He also mentioned JavaFX, and later on in the week I attended a talk/demo on it. It looked faintly interesting until I spoke to the guy sitting next to me. He had attended a talk at OSCON where the JavaFX demo was followed up by a Flex demo which blew it out of the water totally - the SUN demo person looked pretty squirmy by his account. Flex is very very impressive, but perhaps JavaFX may beat it on the phones.


The guys from OW2 had a talk about all of the stuff that they have and how it can all be linked together. It had BPM, BAM, SOA, portals, workflow, monitoring and all other aspects of the enterprise buddha nature. My poor brain filled up early in the talk, so I will need to look into it in bite-size chunks later. I'm delighted that Eclipse STP counts among its committers a number of individuals that are involved in the OW2 community-- Christophe Hamerling, Adrian Mos, Andrea Zoppello, to name but a few and of course Alain Boulze, who is an STP PMC member.

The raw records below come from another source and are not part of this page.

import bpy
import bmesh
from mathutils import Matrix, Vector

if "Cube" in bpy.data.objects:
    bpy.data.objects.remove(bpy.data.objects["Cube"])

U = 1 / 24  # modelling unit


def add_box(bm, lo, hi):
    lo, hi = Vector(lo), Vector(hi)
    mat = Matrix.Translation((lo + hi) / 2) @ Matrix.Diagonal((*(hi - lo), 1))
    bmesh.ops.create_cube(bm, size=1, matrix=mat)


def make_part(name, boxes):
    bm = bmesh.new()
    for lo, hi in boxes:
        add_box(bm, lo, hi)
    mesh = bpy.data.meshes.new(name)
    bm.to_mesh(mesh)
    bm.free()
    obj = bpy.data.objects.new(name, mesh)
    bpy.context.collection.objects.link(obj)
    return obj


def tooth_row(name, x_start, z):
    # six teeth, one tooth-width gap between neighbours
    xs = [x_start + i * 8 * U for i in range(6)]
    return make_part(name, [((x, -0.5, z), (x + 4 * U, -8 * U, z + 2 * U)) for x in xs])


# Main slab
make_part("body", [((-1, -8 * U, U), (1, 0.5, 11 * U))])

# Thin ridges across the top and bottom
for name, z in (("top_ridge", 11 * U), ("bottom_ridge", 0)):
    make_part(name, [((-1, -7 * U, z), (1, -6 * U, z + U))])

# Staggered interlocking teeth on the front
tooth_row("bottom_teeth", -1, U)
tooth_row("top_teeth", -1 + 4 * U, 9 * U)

In between the corridor work I managed to get to a few more talks. I experienced a good quality brain melt at Joshua Bloch's closures talk and attended a very informative talk on JSR311 and REST from Paul Sandoz. Andrea Zoppello did a very interesting demo on going from BPMN to runtime monitoring at the Eclipse stand and I got to catch up with the Eclipse stalwarts Wayne Beaton and Ralph Müller. In the photo below you can see the inimitable Bruce Snyder being totally mobbed by adoring geek fans after his talk on ServiceMix and Camel. [Note - picture is blurry due to awesome flux of worshippon particles]


If you are in the market for a Java conference, and a bit short on budget, Javapolis is well worth your while, methinks. I would just ask them to do two things for next year - first, open up the program to allow submissions from whoever wants to submit java related stuff; second, put some evaluation sheets out there guys! That panel with Bloch, Gafter, Gosling, et alii was really really terrible! Having Bloch and Gosling waffle on about unsigned int for nearly 20 minutes was a total waste of time. Got to hand the beachball of blame to the moderator there - should have put the squeeze on them, Carl!

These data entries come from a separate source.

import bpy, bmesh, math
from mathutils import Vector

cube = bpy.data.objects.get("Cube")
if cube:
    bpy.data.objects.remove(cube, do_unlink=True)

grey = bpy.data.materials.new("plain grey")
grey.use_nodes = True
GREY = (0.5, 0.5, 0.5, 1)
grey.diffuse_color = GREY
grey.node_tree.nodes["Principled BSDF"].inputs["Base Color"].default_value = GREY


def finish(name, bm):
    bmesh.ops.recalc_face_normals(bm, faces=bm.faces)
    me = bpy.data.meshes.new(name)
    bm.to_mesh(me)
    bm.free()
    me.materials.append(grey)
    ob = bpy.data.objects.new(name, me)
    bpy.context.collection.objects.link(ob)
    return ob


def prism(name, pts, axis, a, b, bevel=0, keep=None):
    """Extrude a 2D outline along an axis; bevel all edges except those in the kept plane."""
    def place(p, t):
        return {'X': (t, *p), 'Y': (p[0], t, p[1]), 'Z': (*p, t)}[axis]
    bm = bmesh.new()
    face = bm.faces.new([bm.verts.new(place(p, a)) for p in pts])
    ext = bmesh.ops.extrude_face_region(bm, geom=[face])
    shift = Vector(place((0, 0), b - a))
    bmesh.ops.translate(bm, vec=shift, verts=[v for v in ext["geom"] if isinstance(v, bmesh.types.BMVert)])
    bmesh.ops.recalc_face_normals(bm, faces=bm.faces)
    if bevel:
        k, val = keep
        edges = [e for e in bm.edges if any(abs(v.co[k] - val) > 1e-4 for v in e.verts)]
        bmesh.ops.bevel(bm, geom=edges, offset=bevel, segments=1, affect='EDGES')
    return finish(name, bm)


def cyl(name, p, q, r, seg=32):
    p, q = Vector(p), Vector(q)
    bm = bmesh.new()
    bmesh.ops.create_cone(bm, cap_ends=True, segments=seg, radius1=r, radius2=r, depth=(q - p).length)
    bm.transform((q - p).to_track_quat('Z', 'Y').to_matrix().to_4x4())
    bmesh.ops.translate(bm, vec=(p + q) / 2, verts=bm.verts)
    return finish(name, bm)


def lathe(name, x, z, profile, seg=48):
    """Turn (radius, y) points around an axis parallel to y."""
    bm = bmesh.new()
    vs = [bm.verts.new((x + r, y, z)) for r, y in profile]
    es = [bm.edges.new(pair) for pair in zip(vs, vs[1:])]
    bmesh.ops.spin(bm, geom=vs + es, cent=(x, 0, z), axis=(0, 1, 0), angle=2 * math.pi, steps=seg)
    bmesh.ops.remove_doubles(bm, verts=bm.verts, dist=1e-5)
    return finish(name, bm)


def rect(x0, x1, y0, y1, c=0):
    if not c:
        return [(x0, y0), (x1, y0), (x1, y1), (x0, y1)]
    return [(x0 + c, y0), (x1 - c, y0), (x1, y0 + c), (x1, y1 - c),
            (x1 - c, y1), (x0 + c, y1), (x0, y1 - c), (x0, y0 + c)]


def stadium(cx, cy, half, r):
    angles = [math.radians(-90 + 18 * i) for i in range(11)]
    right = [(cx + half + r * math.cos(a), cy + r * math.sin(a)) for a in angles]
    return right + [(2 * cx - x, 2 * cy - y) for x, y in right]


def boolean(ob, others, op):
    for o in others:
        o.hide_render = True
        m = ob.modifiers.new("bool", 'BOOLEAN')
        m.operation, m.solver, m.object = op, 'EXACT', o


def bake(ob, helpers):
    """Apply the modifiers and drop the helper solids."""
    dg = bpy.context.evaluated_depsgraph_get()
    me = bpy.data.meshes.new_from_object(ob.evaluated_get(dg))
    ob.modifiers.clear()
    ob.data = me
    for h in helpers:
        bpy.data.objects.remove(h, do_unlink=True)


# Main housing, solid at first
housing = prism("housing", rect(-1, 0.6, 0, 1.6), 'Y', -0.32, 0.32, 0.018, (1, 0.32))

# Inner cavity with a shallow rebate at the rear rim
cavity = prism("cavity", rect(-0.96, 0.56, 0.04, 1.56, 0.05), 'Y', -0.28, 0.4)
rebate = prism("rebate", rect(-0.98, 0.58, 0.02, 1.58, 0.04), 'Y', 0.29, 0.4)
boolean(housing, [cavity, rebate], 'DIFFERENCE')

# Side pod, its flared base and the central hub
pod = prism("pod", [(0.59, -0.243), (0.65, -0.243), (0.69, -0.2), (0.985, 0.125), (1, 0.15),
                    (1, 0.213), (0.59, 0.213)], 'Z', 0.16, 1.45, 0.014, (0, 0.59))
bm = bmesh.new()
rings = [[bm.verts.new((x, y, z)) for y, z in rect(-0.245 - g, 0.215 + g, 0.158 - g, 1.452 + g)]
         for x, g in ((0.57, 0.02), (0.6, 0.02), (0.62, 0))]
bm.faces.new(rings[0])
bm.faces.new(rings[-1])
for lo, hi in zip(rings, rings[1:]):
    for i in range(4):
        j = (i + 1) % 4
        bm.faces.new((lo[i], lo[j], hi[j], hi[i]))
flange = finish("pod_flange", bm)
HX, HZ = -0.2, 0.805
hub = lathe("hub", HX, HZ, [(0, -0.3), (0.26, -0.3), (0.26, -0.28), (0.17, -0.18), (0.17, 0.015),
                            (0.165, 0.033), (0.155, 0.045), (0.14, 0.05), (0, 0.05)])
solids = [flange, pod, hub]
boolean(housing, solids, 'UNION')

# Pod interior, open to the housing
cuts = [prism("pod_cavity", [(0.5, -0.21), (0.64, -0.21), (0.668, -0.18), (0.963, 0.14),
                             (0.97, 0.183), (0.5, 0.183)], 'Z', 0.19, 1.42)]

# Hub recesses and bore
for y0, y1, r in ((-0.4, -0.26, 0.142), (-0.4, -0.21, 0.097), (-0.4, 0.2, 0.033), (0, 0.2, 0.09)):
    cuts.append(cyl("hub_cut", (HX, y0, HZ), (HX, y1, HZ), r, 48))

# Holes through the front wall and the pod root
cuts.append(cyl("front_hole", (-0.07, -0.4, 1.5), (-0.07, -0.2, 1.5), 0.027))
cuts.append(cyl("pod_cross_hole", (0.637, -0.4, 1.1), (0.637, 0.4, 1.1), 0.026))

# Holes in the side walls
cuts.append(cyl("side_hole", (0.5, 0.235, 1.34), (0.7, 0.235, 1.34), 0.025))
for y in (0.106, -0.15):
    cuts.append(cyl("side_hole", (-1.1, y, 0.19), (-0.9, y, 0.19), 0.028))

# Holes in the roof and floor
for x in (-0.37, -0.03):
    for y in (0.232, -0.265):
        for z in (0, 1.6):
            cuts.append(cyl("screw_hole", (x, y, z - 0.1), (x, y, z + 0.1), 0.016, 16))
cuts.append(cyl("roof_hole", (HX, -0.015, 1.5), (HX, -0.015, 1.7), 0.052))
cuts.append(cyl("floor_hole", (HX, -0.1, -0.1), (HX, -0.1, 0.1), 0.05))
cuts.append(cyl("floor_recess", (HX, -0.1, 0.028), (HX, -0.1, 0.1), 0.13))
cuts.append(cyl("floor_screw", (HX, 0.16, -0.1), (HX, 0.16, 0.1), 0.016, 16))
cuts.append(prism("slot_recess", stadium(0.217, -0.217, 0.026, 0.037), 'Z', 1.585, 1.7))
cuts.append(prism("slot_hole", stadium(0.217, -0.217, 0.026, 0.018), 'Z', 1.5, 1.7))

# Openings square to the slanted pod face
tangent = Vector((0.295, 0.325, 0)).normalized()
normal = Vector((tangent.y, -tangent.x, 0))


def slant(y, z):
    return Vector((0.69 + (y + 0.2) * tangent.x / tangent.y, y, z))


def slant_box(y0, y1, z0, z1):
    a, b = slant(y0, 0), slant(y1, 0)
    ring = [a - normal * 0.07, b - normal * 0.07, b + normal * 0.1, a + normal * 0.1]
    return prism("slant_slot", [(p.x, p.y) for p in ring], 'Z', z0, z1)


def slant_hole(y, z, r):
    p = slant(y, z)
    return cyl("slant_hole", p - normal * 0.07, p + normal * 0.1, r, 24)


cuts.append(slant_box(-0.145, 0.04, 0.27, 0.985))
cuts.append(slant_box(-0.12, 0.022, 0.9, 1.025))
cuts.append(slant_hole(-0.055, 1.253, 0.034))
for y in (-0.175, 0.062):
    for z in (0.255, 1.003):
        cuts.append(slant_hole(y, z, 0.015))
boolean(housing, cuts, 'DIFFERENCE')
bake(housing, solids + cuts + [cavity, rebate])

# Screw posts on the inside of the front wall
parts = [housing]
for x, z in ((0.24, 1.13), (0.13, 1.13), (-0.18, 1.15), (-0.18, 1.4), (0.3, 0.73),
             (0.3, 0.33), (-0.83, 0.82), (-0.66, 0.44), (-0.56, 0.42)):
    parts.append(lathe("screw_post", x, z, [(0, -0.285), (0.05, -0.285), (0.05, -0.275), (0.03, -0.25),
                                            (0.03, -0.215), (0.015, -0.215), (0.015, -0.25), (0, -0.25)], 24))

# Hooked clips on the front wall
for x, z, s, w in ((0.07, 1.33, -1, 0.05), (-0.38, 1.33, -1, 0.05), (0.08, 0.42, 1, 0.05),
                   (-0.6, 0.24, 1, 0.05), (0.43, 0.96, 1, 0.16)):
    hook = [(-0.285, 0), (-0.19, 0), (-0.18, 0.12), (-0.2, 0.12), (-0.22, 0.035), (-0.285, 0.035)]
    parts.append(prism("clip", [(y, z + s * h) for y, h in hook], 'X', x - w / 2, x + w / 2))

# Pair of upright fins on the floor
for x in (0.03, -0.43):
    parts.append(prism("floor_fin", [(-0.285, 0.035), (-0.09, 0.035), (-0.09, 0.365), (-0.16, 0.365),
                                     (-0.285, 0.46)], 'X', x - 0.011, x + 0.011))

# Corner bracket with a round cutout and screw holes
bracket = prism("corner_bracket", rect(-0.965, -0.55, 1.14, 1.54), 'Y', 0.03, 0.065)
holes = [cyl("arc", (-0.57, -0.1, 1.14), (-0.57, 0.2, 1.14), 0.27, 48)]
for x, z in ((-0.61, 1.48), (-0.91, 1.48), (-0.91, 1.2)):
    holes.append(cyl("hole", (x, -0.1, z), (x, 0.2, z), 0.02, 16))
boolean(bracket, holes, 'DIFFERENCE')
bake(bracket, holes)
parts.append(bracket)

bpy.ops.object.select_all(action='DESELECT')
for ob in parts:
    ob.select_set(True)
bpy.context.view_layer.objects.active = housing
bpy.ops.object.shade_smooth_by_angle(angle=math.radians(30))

For photos, hit Flickr with a keyword search on JavaPolis.

An Infestation of Snails (was: Java Annotation Madness)

I was just reading an article on JPA, posted on TheServerSide. In it we see a simple 'real-world' example - a mocked-up blog application. The object model looked fine, the DB schema representation looked fine, but then I got to see the Java, annotated JPA-stylee.

import javax.persistence.*;

public abstract class ModelBase {
    @GeneratedValue(strategy = GenerationType.IDENTITY)
    private Long id;

    private Integer version;

    private User createdByUser;

    @Temporal(value = TemporalType.TIMESTAMP)
    @Column(name = "date_created", nullable = false)
    private Date dateCreated;

    private User updatedByUser;

    @Temporal(value = TemporalType.TIMESTAMP)
    @Column(name = "date_updated", nullable = false)
    private Date dateUpdated;
    // methods removed for readability (LOL)

I got a bit of a chuckle out of the comment at the end of class declaration, but my overall feeling was one of giddiness at the sight of Annotations Gone Mad. It's fashionable, it appears, to bang in as many annotations as possible in Java 'frameworks'. If you have dealt with debugging C# webservices clients, you might recall the brain damage that was introduced when trying to fish through dozens of C# annotations in the generated code. Is this going to happen all over again, but for Java this time?

My particular complaint is not about using annotations, which I do think are wickedly useful for getting rid of the omnipresent and immiscible configuration APIs in thousands of products. Being able to inject values into class members is brilliant. There are even some gnarly uses where annotation declarations may themselves have annotations (go look at the Apache Camel source code). But using annotations to tie Java programs to what are irreducible and unmappable resources - ports, URLs, even DB tables - doesn't make a lick of sense to me.

Update: Benson Margulies has given this condition a name - an infestation of snails (@) - in a cxf-dev posting. This is so good I had to change the name of this entry.